There’s a line in a Bob Dylan song that goes “to live outside the law, you must be honest.” I’ve always thought that was good advice — if you’re a fugitive or breaking the law somehow, you need to be very circumspect in not coming to the law’s attention under any circumstances. Keep a low profile. Don’t speed. Don’t get into fights. Don’t apply for a gun permit.
And for god’s sake, don’t commit any penny-ante crimes.
That was advice David Graves of Lowell should have taken to heart.
Mr. Graves is a convicted sex offender. When he was 15, he was convicted of “indecent assault and battery on a child over 14.” His record was sealed, as he himself was a juvenile, but one of the terms of his release was that he register as a sex offender.
That’s why when he applied to be a janitor in a school, his criminal record came back clean.
And that’s how he had the opportunity to allegedly steal over $1,000.00 in pennies.
The students at his school, as a Holocaust Remembrance project, were trying to collect 1.5 million pennies, one penny for each person killed in the Holocaust. They were well on their way to their goal when a teacher noticed that the pennies were disappearing out of locked closets. A brief investigation led to Mr. Graves, and further investigation led to his failure to register.
So he’s out his $12.25/hour job (which is more than I make, for the record) and is looking at jail time while his wife is expecting their first child. Good choice, Dave.
(The Boston Herald’s account focuses on the sex-offender aspect, while the Globe, predictably, goes more towards the school-project details.

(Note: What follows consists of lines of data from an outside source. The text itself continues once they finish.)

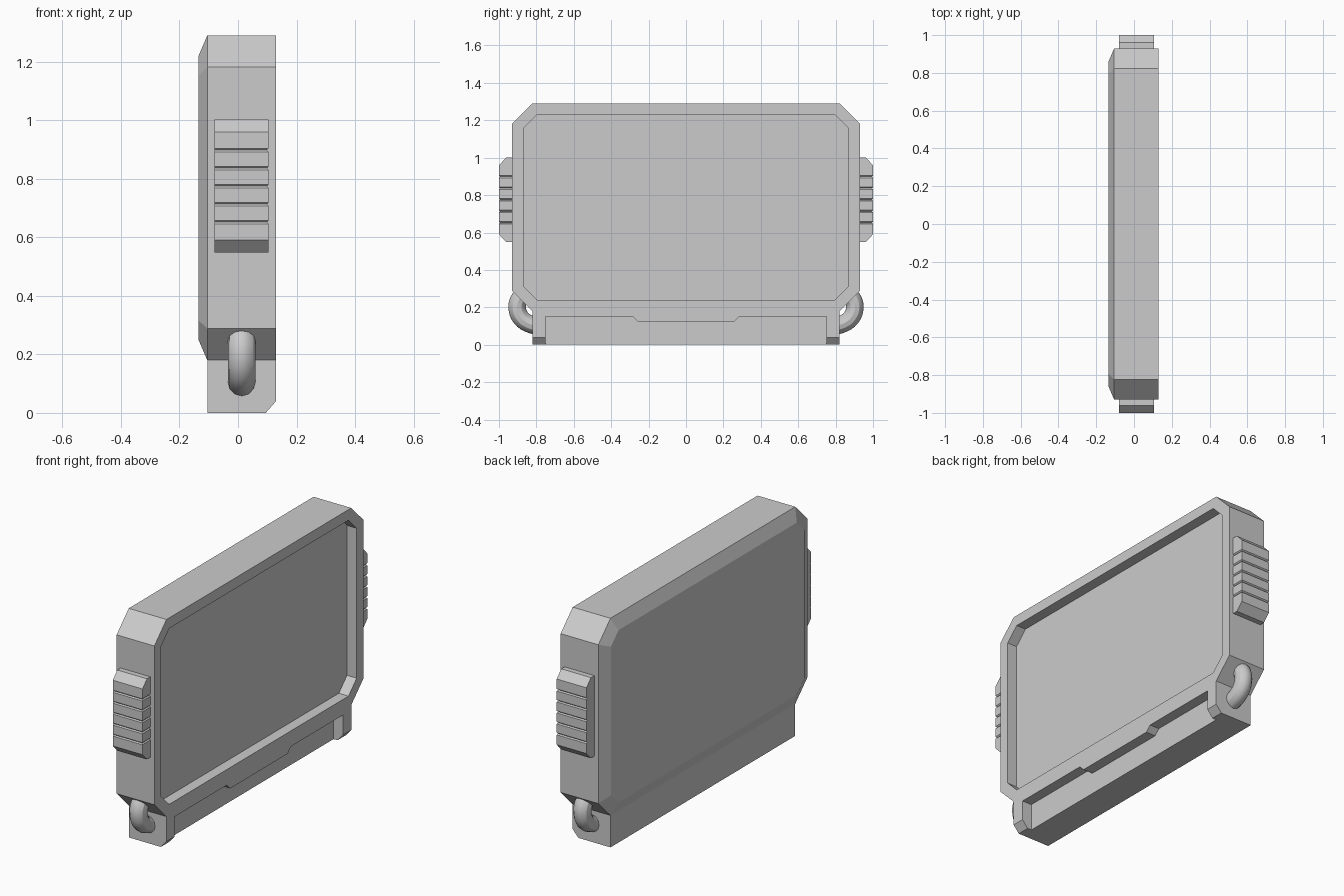
import bpy, bmesh
from mathutils import Vector

if "Cube" in bpy.data.objects:
    bpy.data.objects.remove(bpy.data.objects["Cube"])


def loft(name, rings):
    """Skin a stack of equal-sized point rings and cap both ends."""
    bm = bmesh.new()
    loops = [[bm.verts.new(p) for p in ring] for ring in rings]
    n = len(loops[0])
    for a, b in zip(loops, loops[1:]):
        for i in range(n):
            j = (i + 1) % n
            bm.faces.new((a[i], a[j], b[j], b[i]))
    bm.faces.new(loops[0][::-1])
    bm.faces.new(loops[-1])
    bmesh.ops.recalc_face_normals(bm, faces=bm.faces)
    me = bpy.data.meshes.new(name)
    bm.to_mesh(me)
    bm.free()
    ob = bpy.data.objects.new(name, me)
    bpy.context.collection.objects.link(ob)
    return ob


def octagon(x, inset):
    """Chamfered rectangle in the YZ plane, offset inwards by inset."""
    y, lo, hi = 0.93 - inset, 0.18 + inset, 1.29 - inset
    c = 0.108 - inset * 0.586
    return [(x, -y + c, lo), (x, y - c, lo), (x, y, lo + c), (x, y, hi - c),
            (x, y - c, hi), (x, -y + c, hi), (x, -y, hi - c), (x, -y, lo + c)]


# Main case: bevelled back, flat rim, recessed screen
loft("screen_case", [octagon(-0.135, 0.07), octagon(-0.105, 0), octagon(0.13, 0),
                     octagon(0.13, 0.06), octagon(0.07, 0.06)])

# Base with chamfered lower front edge
profile = [(-0.105, 0), (0.095, 0), (0.13, 0.04), (0.13, 0.18), (-0.105, 0.18)]
base = loft("base", [[(x, y, z) for x, z in profile] for y in (-0.822, 0.822)])

# Stepped recess cut into the front of the base
outline = [(-0.75, -0.1), (0.75, -0.1), (0.75, 0.152), (0.285, 0.152),
           (0.255, 0.122), (-0.255, 0.122), (-0.285, 0.152), (-0.75, 0.152)]
cutter = loft("recess_cutter", [[(x, y, z) for y, z in outline] for x in (0.07, 0.3)])
cutter.hide_render = True
mod = base.modifiers.new("recess", 'BOOLEAN')
mod.operation, mod.object, mod.solver = 'DIFFERENCE', cutter, 'EXACT'
bpy.context.view_layer.objects.active = base
bpy.ops.object.modifier_apply(modifier=mod.name)
bpy.data.objects.remove(cutter)

# Side grip levels: (z, outer y, groove depth)
levels = [(0.548, 0.96, 0), (0.59, 1.0, 0)]
for i in range(1, 6):
    z = 0.59 + i * 0.37 / 6
    levels += [(z - 0.006, 1.0, 0), (z, 1.0, 0.006), (z + 0.006, 1.0, 0)]
levels += [(0.96, 1.0, 0), (1.002, 0.96, 0)]

path = [(0.865, 0.275), (0.896, 0.235), (0.902, 0.19),
        (0.882, 0.143), (0.845, 0.115), (0.79, 0.098)]

for side, s in (("left", -1), ("right", 1)):
    # Ribbed grip pad
    loft(side + "_grip", [[(-0.08, s * 0.92, z), (0.105 - g, s * 0.92, z),
                           (0.105 - g, s * (y - g), z), (-0.08, s * (y - g), z)]
                          for z, y, g in levels])

    # Bent cable from case to base
    cu = bpy.data.curves.new(side + "_cable", 'CURVE')
    cu.dimensions = '3D'
    cu.bevel_depth, cu.bevel_resolution, cu.resolution_u = 0.047, 4, 3
    cu.use_fill_caps = True
    sp = cu.splines.new('BEZIER')
    sp.bezier_points.add(len(path) - 1)
    for bp, (y, z) in zip(sp.bezier_points, path):
        bp.co = Vector((0.0125, s * y, z))
        bp.handle_left_type = bp.handle_right_type = 'AUTO'
    cable = bpy.data.objects.new(side + "_cable", cu)
    bpy.context.collection.objects.link(cable)
    bpy.ops.object.select_all(action='DESELECT')
    cable.select_set(True)
    bpy.context.view_layer.objects.active = cable
    bpy.ops.object.convert(target='MESH')
    bpy.ops.object.shade_smooth_by_angle()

The sex offender part doesn’t come up until the second page, overlooking that he was convicted of sexually assaulting a high school-age victim and is now working in a high school.)